This Imbolc has been very special as it is the first one that I celebrate as a Brighidine Flametender with the Clann Bhride – Children of Brighid who I joined at the Summer Solstice in 2015.
Imbolc is the point on the Celtic Wheel of the Year where the passing of Winter is marked, even though there may still be wintry weather ahead. We celebrate Imbolc on the 1st /2nd of August in South Africa. In the Celtic calendar, the seasons are delineated by changes in light and by now the lengthening days are clearly noticeable. For our rural ancestors whose lives depended on crops and the birth of the animals, any sign of the return of spring must have been eagerly awaited.
The source of the increasing light and heat is Brighid. On Imbolc, she moves across the land, bringing the promise of renewal and the return of joy. The name Imbolc means “in the belly” and another popular name for this Celtic Fire Festival is Oilmec which means ” ewe’s milk”. The dangerous part of winter, when sheep might die, has passed. The tribe has survived another year.
My Imbolc altar: Brighid’s cross, Brighid doll in her bed, milk and rusks as offerings and candles to be blessed for flametending cills for the next 12 months.
I lit the centre candle at sunset 17:39 SAST to start my 24 hour flametending cill with Clann Bhride. Four times a year at the Celtic Fire Festivals, we all join in and light our candles at sunset rather than the individual shifts.
As part of my Imbolc ritual and my devotion to Brighid, I did the “Nineteen flames for Brighid” prayer litany from Lunaea Weatherstone’s book “Tending Brigid’s Flame” which is very appropriate in our troubled times. It is very important to remember that Brighid always holds the twentieth flame, which is eternal.
Imbolc is a powerful time to make protective and strengthening talismans. One traditional one is the brat Brhide, also called Brighid’s cloak. This is a length of cloth which is left outside overnight on on Imbolc Eve for Brighid to bless as she passes by. It can be used for healing and used each year to be blessed again. I knitted mine from hand spun wool I bought on the Isle of Iona a couple of years ago.
I had planned to crochet an altar cloth featuring a Brighid’s cross since the beginning of the year, but only finished it on the eve of Imbolc. My favourite colours representing her are greens, pinks and white. I converted a cross stitch pattern I found on http://www.pinterest.com into a fillet crochet pattern.
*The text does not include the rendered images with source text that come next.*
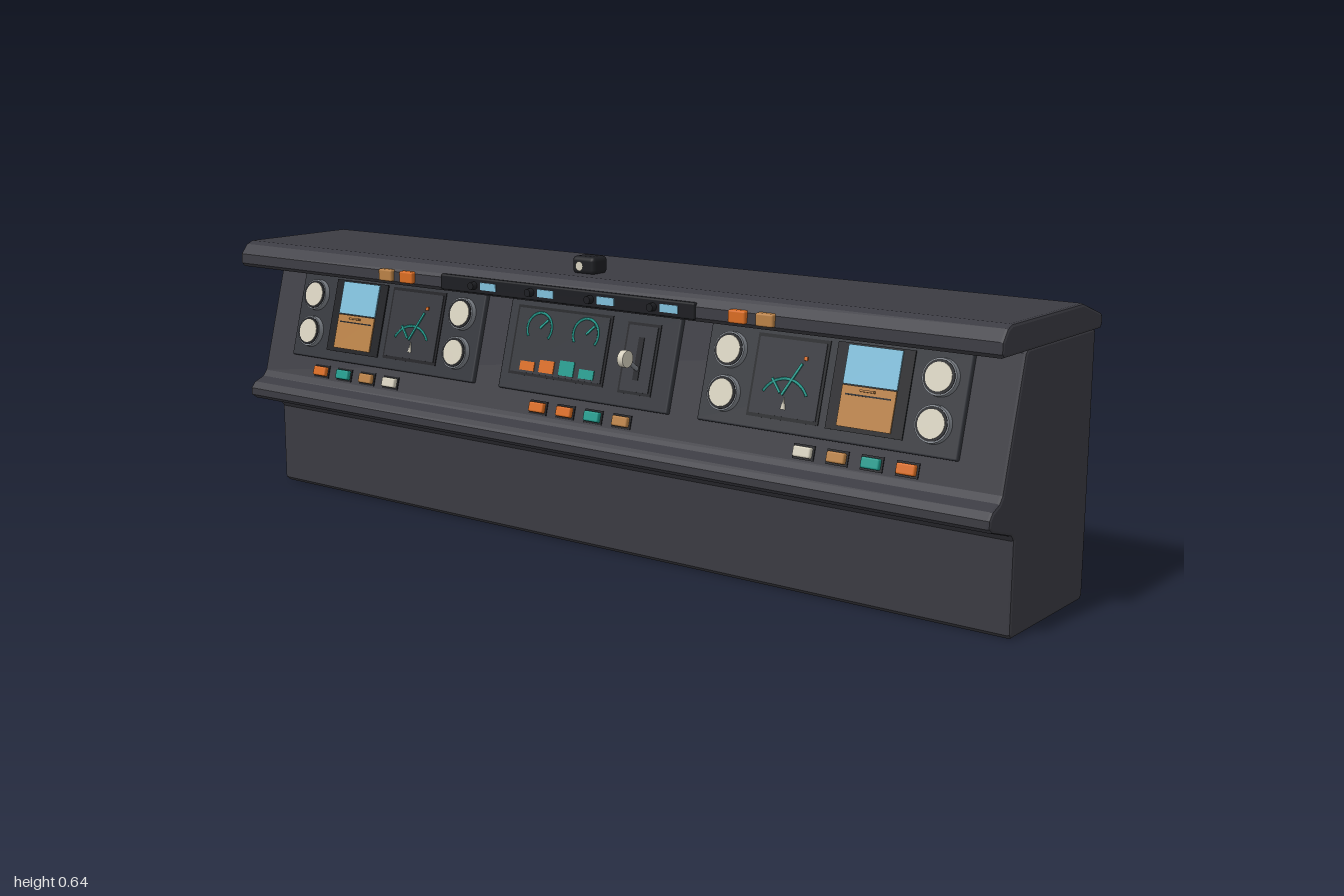
import * as THREE from 'three';
import { RoundedBoxGeometry } from 'three/addons/geometries/RoundedBoxGeometry.js';

const mat = (name, color) => Object.assign(new THREE.MeshStandardMaterial({ color }), { name });

export function createModel() {
  const M = {
    body: mat('charcoal', 0x3b3b42),
    panel: mat('panelGrey', 0x33353b),
    black: mat('black', 0x1d1e22),
    grey: mat('metalGrey', 0x80858c),
    cream: mat('cream', 0xd6d0be),
    orange: mat('orange', 0xd96c22),
    tan: mat('tan', 0xb98146),
    blue: mat('skyBlue', 0x80bfdb),
    teal: mat('teal', 0x1f9a8c),
  };
  const model = new THREE.Group();
  model.name = 'instrumentConsole';

  const add = (parent, name, geo, material, x = 0, y = 0, z = 0) => {
    const m = new THREE.Mesh(geo, material);
    m.name = name;
    m.position.set(x, y, z);
    parent.add(m);
    return m;
  };
  const box = (parent, name, w, h, d, material, x, y, z) =>
    add(parent, name, new THREE.BoxGeometry(w, h, d), material, x, y, z);
  const rounded = (parent, name, w, h, d, material, x, y, z, r = 0.004) =>
    add(parent, name, new RoundedBoxGeometry(w, h, d, 2, r), material, x, y, z);

  // Side profiles given as [z, y], extruded across the width with bevelled ends
  const profile = (name, points, width) => {
    const b = 0.006;
    const geo = new THREE.ExtrudeGeometry(new THREE.Shape(points.map(p => new THREE.Vector2(...p))), {
      depth: width - 2 * b, bevelThickness: b, bevelSize: b, bevelOffset: -b, bevelSegments: 2,
    });
    geo.rotateY(-Math.PI / 2).translate(width / 2 - b, 0, 0);
    add(model, name, geo, M.body);
  };
  profile('consoleBody', [
    [-0.212, 0], [0.09, 0], [0.098, 0.008], [0.098, 0.19], [0.107, 0.201], [0.185, 0.224], [0.199, 0.234],
    [0.199, 0.25], [0.187, 0.264], [0.161, 0.274], [0.15, 0.287], [0.08, 0.538], [0.07, 0.546],
    [-0.214, 0.546], [-0.221, 0.538], [-0.221, 0.008],
  ], 1.974);
  profile('glareshield', [
    [-0.214, 0.546], [0.194, 0.546], [0.202, 0.554], [0.201, 0.576], [0.184, 0.598], [0.168, 0.605],
    [-0.13, 0.605], [-0.214, 0.577], [-0.221, 0.57], [-0.221, 0.554],
  ], 2);

  // Sloping panel frame: local y runs up the slope, local z points out of it
  const slope = new THREE.Group();
  slope.name = 'slopingPanel';
  slope.position.set(0, 0.285, 0.15);
  slope.rotation.x = -0.27;
  model.add(slope);
  const L = y => (y - 0.289) / 0.964;
  const plateH = 0.2, face = 0.012;
  const facing = geo => geo.rotateX(Math.PI / 2);

  const arc = (name, x, y, r, from, to) => {
    const geo = new THREE.TorusGeometry(r, 0.003, 4, 20, to - from).rotateZ(from);
    add(slope, name, geo, M.teal, x, L(y), face + 0.006);
  };
  const needle = (name, x, y, len, angle, material) => {
    box(slope, name, 0.005, len, 0.003, material, x, L(y), face + 0.007).rotation.z = angle;
  };

  const dial = (x, y) => {
    add(slope, 'dialBezel', facing(new THREE.CylinderGeometry(0.036, 0.038, 0.024, 24)), M.grey, x, L(y), 0.012);
    add(slope, 'dialRing', facing(new THREE.CylinderGeometry(0.033, 0.033, 0.002, 24)), M.black, x, L(y), 0.0245);
    add(slope, 'dialFace', facing(new THREE.CylinderGeometry(0.028, 0.028, 0.003, 24)), M.cream, x, L(y), 0.0255);
  };

  // Two mirrored pilot panels
  for (const s of [-1, 1]) {
    rounded(slope, 'pilotPanel', 0.584, plateH, 0.024, M.panel, s * 0.598, L(0.434), 0);
    for (const x of [0.364, 0.834]) for (const y of [0.396, 0.481]) dial(s * x, y);

    // Attitude display
    const ax = s * 0.69;
    box(slope, 'attitudeBezel', 0.168, 0.17, 0.006, M.black, ax, L(0.441), face);
    box(slope, 'attitudeSky', 0.118, 0.076, 0.004, M.blue, ax, L(0.483), face + 0.004);
    box(slope, 'attitudeGround', 0.118, 0.08, 0.004, M.tan, ax, L(0.406), face + 0.004);
    box(slope, 'attitudeScaleLine', 0.1, 0.003, 0.002, M.black, ax, L(0.428), face + 0.006);
    box(slope, 'attitudePointer', 0.03, 0.004, 0.012, M.tan, ax, L(0.437), face + 0.009);

    // Navigation display
    const nx = s * 0.506;
    box(slope, 'navigationBezel', 0.166, 0.166, 0.004, M.black, nx, L(0.441), face);
    box(slope, 'navigationScreen', 0.154, 0.152, 0.004, M.panel, nx, L(0.441), face + 0.002);
    arc('headingArc', nx, 0.385, 0.057, Math.PI * 0.16, Math.PI * 0.84);
    needle('courseNeedle', nx + 0.012, 0.44, 0.075, -0.5, M.teal);
    needle('courseTail', nx - 0.022, 0.425, 0.035, 0.7, M.teal);
    box(slope, 'trafficMark', 0.008, 0.008, 0.003, M.orange, nx + 0.036, L(0.482), face + 0.006);
    add(slope, 'positionMarker', new THREE.ConeGeometry(0.01, 0.026, 3), M.cream, nx, L(0.394), face + 0.004).scale.z = 0.4;

    // Warning lights on the glareshield edge
    rounded(model, 'warningLight', 0.04, 0.026, 0.02, M.tan, s * 0.506, 0.567, 0.202);
    rounded(model, 'cautionLight', 0.04, 0.026, 0.02, M.orange, s * 0.442, 0.567, 0.202);
  }

  // Centre panel with engine display
  rounded(slope, 'centrePanel', 0.46, plateH, 0.024, M.panel, 0, L(0.434), 0);
  box(slope, 'engineBezel', 0.262, 0.152, 0.004, M.black, -0.074, L(0.444), face);
  box(slope, 'engineScreen', 0.25, 0.14, 0.004, M.panel, -0.074, L(0.444), face + 0.002);
  for (const x of [-0.134, -0.006]) {
    arc('engineGauge', x, 0.472, 0.034, -Math.PI * 0.2, Math.PI * 1.2);
    needle('engineNeedle', x + 0.012, 0.482, 0.028, -0.8, M.teal);
  }
  [[-0.152, 0.02, M.orange], [-0.098, 0.027, M.orange], [-0.043, 0.032, M.teal], [0.012, 0.02, M.teal]]
    .forEach(([x, h, m]) => box(slope, 'statusBar', 0.04, h, 0.004, m, x, L(0.381 + h / 2), face + 0.004));

  // Landing gear lever
  box(slope, 'leverPlate', 0.086, 0.15, 0.004, M.black, 0.141, L(0.438), face);
  box(slope, 'leverInset', 0.074, 0.138, 0.004, M.panel, 0.141, L(0.438), face + 0.002);
  box(slope, 'leverSlot', 0.014, 0.09, 0.003, M.black, 0.141, L(0.438), face + 0.004);
  const shaft = add(model, 'leverShaft', new THREE.CylinderGeometry(0.005, 0.005, 0.07, 10), M.grey, 0.141, 0.426, 0.142);
  shaft.rotation.x = 0.98;
  add(model, 'leverWheel', new THREE.CylinderGeometry(0.018, 0.018, 0.014, 24).rotateZ(Math.PI / 2),
    M.cream, 0.141, 0.445, 0.17);

  // Lower button rows
  const rows = [
    [-0.675, [M.orange, M.teal, M.tan, M.cream]],
    [0, [M.orange, M.orange, M.teal, M.tan]],
    [0.675, [M.cream, M.tan, M.teal, M.orange]],
  ];
  for (const [cx, colours] of rows) colours.forEach((m, i) => {
    const x = cx + (i - 1.5) * 0.076;
    box(slope, 'buttonSurround', 0.048, 0.03, 0.004, M.black, x, L(0.309), 0.001);
    rounded(slope, 'button', 0.04, 0.022, 0.016, m, x, L(0.309), 0.006);
  });

  // Mode control strip on the glareshield edge
  rounded(model, 'modeStrip', 0.68, 0.034, 0.014, M.black, 0, 0.567, 0.2);
  for (let i = 0; i < 4; i++) {
    box(model, 'modeDisplay', 0.044, 0.016, 0.004, M.blue, -0.2 + i * 0.16, 0.567, 0.207);
    add(model, 'modeKnob', facing(new THREE.CylinderGeometry(0.008, 0.009, 0.018, 14)), M.black,
      -0.24 + i * 0.16, 0.567, 0.211);
  }

  // Standby compass on top
  rounded(model, 'compassHousing', 0.06, 0.038, 0.05, M.black, 0, 0.622, 0.109, 0.01);
  add(model, 'compassCard', new THREE.ConeGeometry(0.01, 0.01, 16).rotateX(-Math.PI / 2), M.cream, 0, 0.622, 0.14);

  return model;
}
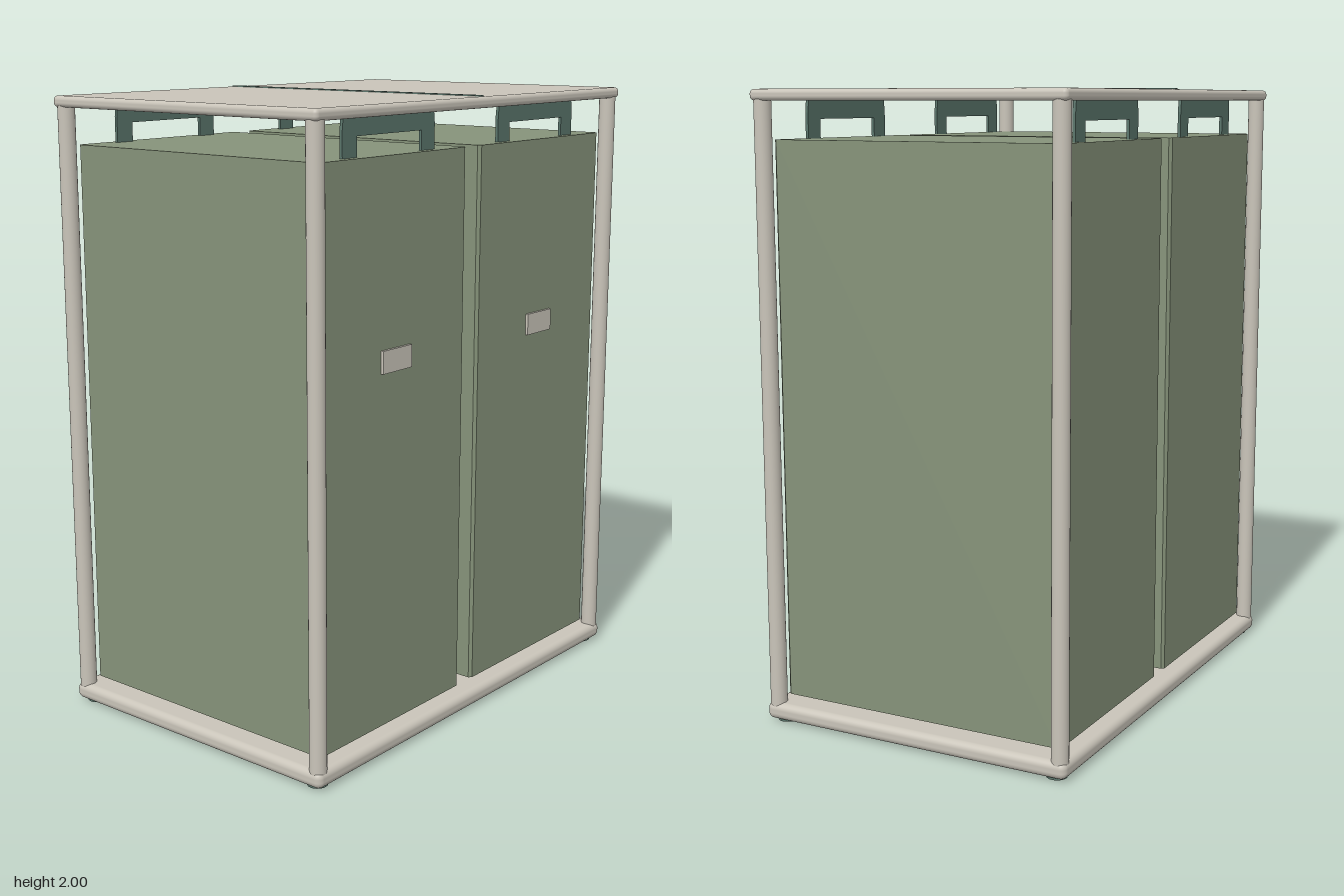
import * as THREE from 'three';
import { RoundedBoxGeometry } from 'three/addons/geometries/RoundedBoxGeometry.js';

const mat = (name, color) => {
  const m = new THREE.MeshStandardMaterial({ color });
  m.name = name;
  return m;
};

export function createModel() {
  const group = new THREE.Group();
  const frame = mat('pale frame', 0xc9c4b9);
  const green = mat('sage panel', 0x86937a);
  const dark = mat('dark green trim', 0x5a756b);

  const add = (name, geometry, material, x, y, z) => {
    const mesh = new THREE.Mesh(geometry, material);
    mesh.name = name;
    mesh.position.set(x, y, z);
    group.add(mesh);
    return mesh;
  };

  // Base and roof slabs with softened edges
  add('base', new RoundedBoxGeometry(1.59, 0.055, 1.07, 4, 0.022), frame, 0, 0.0355, 0);
  add('roof', new RoundedBoxGeometry(1.59, 0.035, 1.07, 4, 0.014), frame, 0, 1.9785, 0);
  add('roofSeam', new THREE.BoxGeometry(0.01, 0.008, 1.04), dark, 0, 1.996, 0);

  // Corner posts and feet
  const post = new THREE.CylinderGeometry(0.027, 0.027, 1.92, 24);
  const foot = new THREE.CylinderGeometry(0.032, 0.032, 0.02, 20);
  for (const sx of [-1, 1]) for (const sz of [-1, 1]) {
    add('post', post, frame, sx * 0.765, 1.01, sz * 0.505);
    add('foot', foot, dark, sx * 0.745, 0.01, sz * 0.485);
  }

  // Cabinet: plan outline with chamfered upright edges, extruded upward
  const w = 0.35, d = 0.49, c = 0.009;
  const plan = new THREE.Shape([
    [-w + c, -d], [w - c, -d], [w, -d + c], [w, d - c],
    [w - c, d], [-w + c, d], [-w, d - c], [-w, -d + c],
  ].map(([x, y]) => new THREE.Vector2(x, y)));
  const cabinet = new THREE.ExtrudeGeometry(plan, { depth: 1.765, bevelEnabled: false });
  cabinet.rotateX(-Math.PI / 2);

  // Bracket: upside-down U plate
  const u = new THREE.Shape([
    [-0.217, 0], [-0.152, 0], [-0.152, 0.06], [0.152, 0.06], [0.152, 0],
    [0.217, 0], [0.217, 0.08], [0.212, 0.122], [-0.212, 0.122], [-0.217, 0.08],
  ].map(([x, y]) => new THREE.Vector2(x, y)));
  const bracket = new THREE.ExtrudeGeometry(u, { depth: 0.01, bevelEnabled: false });
  bracket.translate(0, 0, -0.005);

  for (const s of [-1, 1]) {
    add('cabinet', cabinet, green, s * 0.385, 0.08, 0);
    add('labelPlate', new THREE.BoxGeometry(0.138, 0.07, 0.009), frame, s * 0.385, 1.24, 0.4945);
    for (const z of [-0.46, 0.46]) add('bracket', bracket, dark, s * 0.385, 1.845, z);
  }
  return group;
}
Sources: Clann Bhride – http://clannbhride.wordpress.com/
Lunaea Weatherstone – Tending Brigid’s Flame ISBN978-0-7387-4089-8